(EXERCISE INSTRUCTIONS):
Every line of the material is to be quoted verbatim, minus the pictures.

(EXERCISE INPUT):
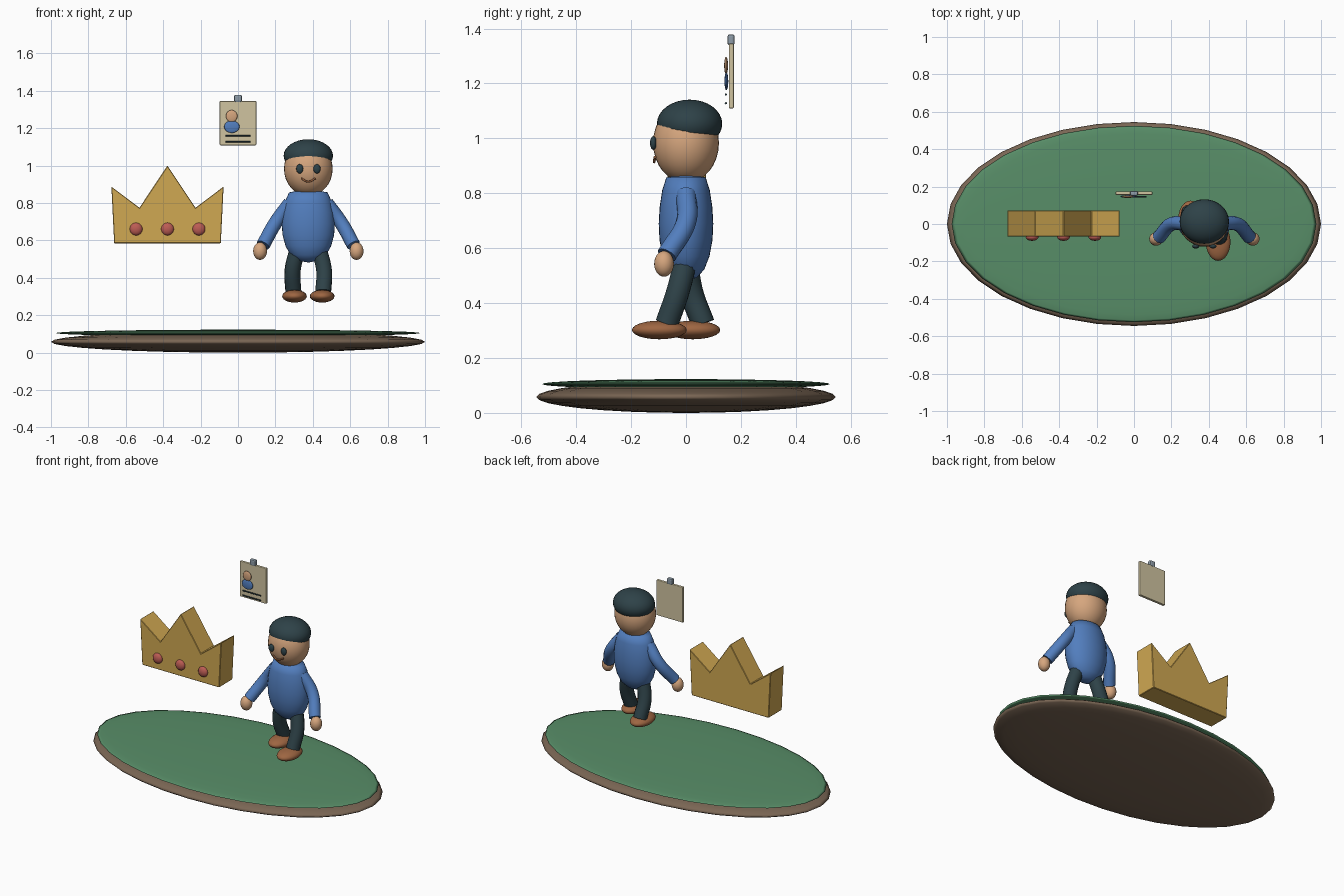
import bpy, bmesh, math
from mathutils import Vector

if "Cube" in bpy.data.objects:
    bpy.data.objects.remove(bpy.data.objects["Cube"])


def material(name, r, g, b):
    # display colour (0-255) to linear
    m = bpy.data.materials.new(name)
    m.diffuse_color = [((c / 255 + 0.055) / 1.055) ** 2.4 for c in (r, g, b)] + [1]
    m.use_nodes = True
    m.node_tree.nodes["Principled BSDF"].inputs["Base Color"].default_value = m.diffuse_color
    return m


green = material("green", 88, 142, 104)
brown = material("brown", 122, 102, 84)
gold = material("gold", 208, 168, 82)
red = material("red", 188, 92, 84)
blue = material("blue", 82, 126, 190)
skin = material("skin", 214, 166, 126)
dark = material("dark", 46, 66, 72)
leather = material("leather", 158, 102, 66)
paper = material("paper", 208, 196, 160)
metal = material("metal", 142, 156, 168)


def smooth(ob, angle=40):
    bpy.ops.object.select_all(action='DESELECT')
    ob.select_set(True)
    bpy.context.view_layer.objects.active = ob
    bpy.ops.object.shade_smooth_by_angle(angle=math.radians(angle))


def finish(name, bm, mat):
    bmesh.ops.recalc_face_normals(bm, faces=bm.faces[:])
    me = bpy.data.meshes.new(name)
    bm.to_mesh(me)
    bm.free()
    ob = bpy.data.objects.new(name, me)
    bpy.context.collection.objects.link(ob)
    me.materials.append(mat)
    return ob


def ellipsoid(name, loc, size, mat, seg=32, rings=16):
    bm = bmesh.new()
    bmesh.ops.create_uvsphere(bm, u_segments=seg, v_segments=rings, radius=1)
    bmesh.ops.scale(bm, vec=size, verts=bm.verts)
    bmesh.ops.translate(bm, vec=loc, verts=bm.verts)
    ob = finish(name, bm, mat)
    smooth(ob, 180)
    return ob


def box(name, loc, size, mat, bevel):
    bm = bmesh.new()
    bmesh.ops.create_cube(bm, size=1)
    bmesh.ops.scale(bm, vec=size, verts=bm.verts)
    bmesh.ops.translate(bm, vec=loc, verts=bm.verts)
    ob = finish(name, bm, mat)
    mod = ob.modifiers.new("bevel", 'BEVEL')
    mod.width, mod.segments = bevel, 2
    return ob


def tube(name, points, radius, mat):
    cu = bpy.data.curves.new(name, 'CURVE')
    cu.dimensions = '3D'
    cu.bevel_depth, cu.bevel_resolution = radius, 4
    cu.use_fill_caps = True
    sp = cu.splines.new('BEZIER')
    sp.bezier_points.add(len(points) - 1)
    for bp, p in zip(sp.bezier_points, points):
        bp.co = p
        bp.handle_left_type = bp.handle_right_type = 'AUTO'
    ob = bpy.data.objects.new(name, cu)
    bpy.context.collection.objects.link(ob)
    bpy.ops.object.select_all(action='DESELECT')
    ob.select_set(True)
    bpy.context.view_layer.objects.active = ob
    bpy.ops.object.convert(target='MESH')
    ob = bpy.context.view_layer.objects.active
    ob.data.materials.clear()
    ob.data.materials.append(mat)
    smooth(ob, 50)
    return ob


# Oval base and its green top
ellipsoid("base", (0, 0, 0.06), (1, 0.545, 0.058), brown).location.z = -0.002
ellipsoid("base_top", (0, 0, 0.105), (0.975, 0.525, 0.018), green)

# Crown: extruded outline with three points
outline = [(-0.285, 0.585), (0.285, 0.585), (0.3, 0.888), (0.15, 0.775),
           (0, 1.0), (-0.15, 0.775), (-0.3, 0.888)]
bm = bmesh.new()
face = bm.faces.new([bm.verts.new((x - 0.377, -0.068, z)) for x, z in outline])
new = bmesh.ops.extrude_face_region(bm, geom=[face])["geom"]
bmesh.ops.translate(bm, vec=(0, 0.141, 0),
                    verts=[g for g in new if isinstance(g, bmesh.types.BMVert)])
crown = finish("crown", bm, gold)
mod = crown.modifiers.new("bevel", 'BEVEL')
mod.width, mod.segments = 0.003, 1
for i in (-1, 0, 1):
    ellipsoid("crown_gem", (-0.377 + i * 0.168, -0.07, 0.661), (0.034, 0.02, 0.034), red, 24, 12)

# Figure torso: revolved profile squashed front to back
CX = 0.376
profile = [(0, 0.482), (0.055, 0.492), (0.095, 0.522), (0.122, 0.57), (0.138, 0.63),
           (0.142, 0.69), (0.137, 0.75), (0.124, 0.81), (0.103, 0.857), (0, 0.875)]
bm = bmesh.new()
vs = [bm.verts.new((r, 0, z)) for r, z in profile]
es = [bm.edges.new(p) for p in zip(vs, vs[1:])]
bmesh.ops.spin(bm, geom=vs + es, axis=(0, 0, 1), cent=(0, 0, 0), angle=math.tau, steps=32)
bmesh.ops.remove_doubles(bm, verts=bm.verts, dist=1e-4)
bmesh.ops.scale(bm, vec=(1, 0.7, 1), verts=bm.verts)
bmesh.ops.translate(bm, vec=(CX, 0, 0), verts=bm.verts)
smooth(finish("torso", bm, blue), 60)

# Head and cap
ellipsoid("head", (CX, 0, 0.983), (0.13, 0.12, 0.145), skin)
ellipsoid("cap", (CX, 0.013, 1.053), (0.132, 0.119, 0.088), dark)

# Smile
tube("mouth", [(CX - 0.038, -0.113, 0.932), (CX, -0.116, 0.914), (CX + 0.038, -0.113, 0.932)],
     0.005, leather)

# Limbs and eyes on both sides; the right leg steps forward
for s, side in ((-1, "left"), (1, "right")):
    ellipsoid(side + "_eye", (CX + s * 0.046, -0.119, 0.983), (0.019, 0.012, 0.025), dark, 20, 10)
    tube(side + "_arm", [(CX + s * 0.098, 0, 0.80), (CX + s * 0.175, 0, 0.695),
                         (CX + s * 0.242, -0.07, 0.575)], 0.037, blue)
    ellipsoid(side + "_hand", (CX + s * 0.258, -0.08, 0.543), (0.037, 0.036, 0.047), skin, 24, 12)
    knee, ankle, foot = (-0.03, -0.07, -0.097) if s > 0 else (0.02, 0.062, 0.025)
    tube(side + "_leg", [(CX + s * 0.055, 0, 0.56), (CX + s * 0.084, knee, 0.44),
                         (CX + s * 0.08, ankle, 0.325)], 0.043, dark)
    ellipsoid(side + "_shoe", (CX + s * 0.074, foot, 0.302), (0.066, 0.1, 0.034), leather, 24, 12)

# Hanging card with portrait, text lines and clip
box("card", (0, 0.165, 1.227), (0.196, 0.018, 0.236), paper, 0.004)
box("card_clip", (0, 0.164, 1.359), (0.042, 0.026, 0.04), metal, 0.008)
ellipsoid("portrait_body", (-0.033, 0.147, 1.208), (0.041, 0.007, 0.033), blue, 24, 12)
ellipsoid("portrait_head", (-0.034, 0.146, 1.265), (0.031, 0.007, 0.032), skin, 24, 12)
for z in (1.16, 1.128):
    tube("card_line", [(-0.067, 0.145, z), (0.067, 0.145, z)], 0.004, dark)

(OUTPUT):
import bpy, bmesh, math
from mathutils import Vector

if "Cube" in bpy.data.objects:
    bpy.data.objects.remove(bpy.data.objects["Cube"])


def material(name, r, g, b):
    # display colour (0-255) to linear
    m = bpy.data.materials.new(name)
    m.diffuse_color = [((c / 255 + 0.055) / 1.055) ** 2.4 for c in (r, g, b)] + [1]
    m.use_nodes = True
    m.node_tree.nodes["Principled BSDF"].inputs["Base Color"].default_value = m.diffuse_color
    return m


green = material("green", 88, 142, 104)
brown = material("brown", 122, 102, 84)
gold = material("gold", 208, 168, 82)
red = material("red", 188, 92, 84)
blue = material("blue", 82, 126, 190)
skin = material("skin", 214, 166, 126)
dark = material("dark", 46, 66, 72)
leather = material("leather", 158, 102, 66)
paper = material("paper", 208, 196, 160)
metal = material("metal", 142, 156, 168)


def smooth(ob, angle=40):
    bpy.ops.object.select_all(action='DESELECT')
    ob.select_set(True)
    bpy.context.view_layer.objects.active = ob
    bpy.ops.object.shade_smooth_by_angle(angle=math.radians(angle))


def finish(name, bm, mat):
    bmesh.ops.recalc_face_normals(bm, faces=bm.faces[:])
    me = bpy.data.meshes.new(name)
    bm.to_mesh(me)
    bm.free()
    ob = bpy.data.objects.new(name, me)
    bpy.context.collection.objects.link(ob)
    me.materials.append(mat)
    return ob


def ellipsoid(name, loc, size, mat, seg=32, rings=16):
    bm = bmesh.new()
    bmesh.ops.create_uvsphere(bm, u_segments=seg, v_segments=rings, radius=1)
    bmesh.ops.scale(bm, vec=size, verts=bm.verts)
    bmesh.ops.translate(bm, vec=loc, verts=bm.verts)
    ob = finish(name, bm, mat)
    smooth(ob, 180)
    return ob


def box(name, loc, size, mat, bevel):
    bm = bmesh.new()
    bmesh.ops.create_cube(bm, size=1)
    bmesh.ops.scale(bm, vec=size, verts=bm.verts)
    bmesh.ops.translate(bm, vec=loc, verts=bm.verts)
    ob = finish(name, bm, mat)
    mod = ob.modifiers.new("bevel", 'BEVEL')
    mod.width, mod.segments = bevel, 2
    return ob


def tube(name, points, radius, mat):
    cu = bpy.data.curves.new(name, 'CURVE')
    cu.dimensions = '3D'
    cu.bevel_depth, cu.bevel_resolution = radius, 4
    cu.use_fill_caps = True
    sp = cu.splines.new('BEZIER')
    sp.bezier_points.add(len(points) - 1)
    for bp, p in zip(sp.bezier_points, points):
        bp.co = p
        bp.handle_left_type = bp.handle_right_type = 'AUTO'
    ob = bpy.data.objects.new(name, cu)
    bpy.context.collection.objects.link(ob)
    bpy.ops.object.select_all(action='DESELECT')
    ob.select_set(True)
    bpy.context.view_layer.objects.active = ob
    bpy.ops.object.convert(target='MESH')
    ob = bpy.context.view_layer.objects.active
    ob.data.materials.clear()
    ob.data.materials.append(mat)
    smooth(ob, 50)
    return ob


# Oval base and its green top
ellipsoid("base", (0, 0, 0.06), (1, 0.545, 0.058), brown).location.z = -0.002
ellipsoid("base_top", (0, 0, 0.105), (0.975, 0.525, 0.018), green)

# Crown: extruded outline with three points
outline = [(-0.285, 0.585), (0.285, 0.585), (0.3, 0.888), (0.15, 0.775),
           (0, 1.0), (-0.15, 0.775), (-0.3, 0.888)]
bm = bmesh.new()
face = bm.faces.new([bm.verts.new((x - 0.377, -0.068, z)) for x, z in outline])
new = bmesh.ops.extrude_face_region(bm, geom=[face])["geom"]
bmesh.ops.translate(bm, vec=(0, 0.141, 0),
                    verts=[g for g in new if isinstance(g, bmesh.types.BMVert)])
crown = finish("crown", bm, gold)
mod = crown.modifiers.new("bevel", 'BEVEL')
mod.width, mod.segments = 0.003, 1
for i in (-1, 0, 1):
    ellipsoid("crown_gem", (-0.377 + i * 0.168, -0.07, 0.661), (0.034, 0.02, 0.034), red, 24, 12)

# Figure torso: revolved profile squashed front to back
CX = 0.376
profile = [(0, 0.482), (0.055, 0.492), (0.095, 0.522), (0.122, 0.57), (0.138, 0.63),
           (0.142, 0.69), (0.137, 0.75), (0.124, 0.81), (0.103, 0.857), (0, 0.875)]
bm = bmesh.new()
vs = [bm.verts.new((r, 0, z)) for r, z in profile]
es = [bm.edges.new(p) for p in zip(vs, vs[1:])]
bmesh.ops.spin(bm, geom=vs + es, axis=(0, 0, 1), cent=(0, 0, 0), angle=math.tau, steps=32)
bmesh.ops.remove_doubles(bm, verts=bm.verts, dist=1e-4)
bmesh.ops.scale(bm, vec=(1, 0.7, 1), verts=bm.verts)
bmesh.ops.translate(bm, vec=(CX, 0, 0), verts=bm.verts)
smooth(finish("torso", bm, blue), 60)

# Head and cap
ellipsoid("head", (CX, 0, 0.983), (0.13, 0.12, 0.145), skin)
ellipsoid("cap", (CX, 0.013, 1.053), (0.132, 0.119, 0.088), dark)

# Smile
tube("mouth", [(CX - 0.038, -0.113, 0.932), (CX, -0.116, 0.914), (CX + 0.038, -0.113, 0.932)],
     0.005, leather)

# Limbs and eyes on both sides; the right leg steps forward
for s, side in ((-1, "left"), (1, "right")):
    ellipsoid(side + "_eye", (CX + s * 0.046, -0.119, 0.983), (0.019, 0.012, 0.025), dark, 20, 10)
    tube(side + "_arm", [(CX + s * 0.098, 0, 0.80), (CX + s * 0.175, 0, 0.695),
                         (CX + s * 0.242, -0.07, 0.575)], 0.037, blue)
    ellipsoid(side + "_hand", (CX + s * 0.258, -0.08, 0.543), (0.037, 0.036, 0.047), skin, 24, 12)
    knee, ankle, foot = (-0.03, -0.07, -0.097) if s > 0 else (0.02, 0.062, 0.025)
    tube(side + "_leg", [(CX + s * 0.055, 0, 0.56), (CX + s * 0.084, knee, 0.44),
                         (CX + s * 0.08, ankle, 0.325)], 0.043, dark)
    ellipsoid(side + "_shoe", (CX + s * 0.074, foot, 0.302), (0.066, 0.1, 0.034), leather, 24, 12)

# Hanging card with portrait, text lines and clip
box("card", (0, 0.165, 1.227), (0.196, 0.018, 0.236), paper, 0.004)
box("card_clip", (0, 0.164, 1.359), (0.042, 0.026, 0.04), metal, 0.008)
ellipsoid("portrait_body", (-0.033, 0.147, 1.208), (0.041, 0.007, 0.033), blue, 24, 12)
ellipsoid("portrait_head", (-0.034, 0.146, 1.265), (0.031, 0.007, 0.032), skin, 24, 12)
for z in (1.16, 1.128):
    tube("card_line", [(-0.067, 0.145, z), (0.067, 0.145, z)], 0.004, dark)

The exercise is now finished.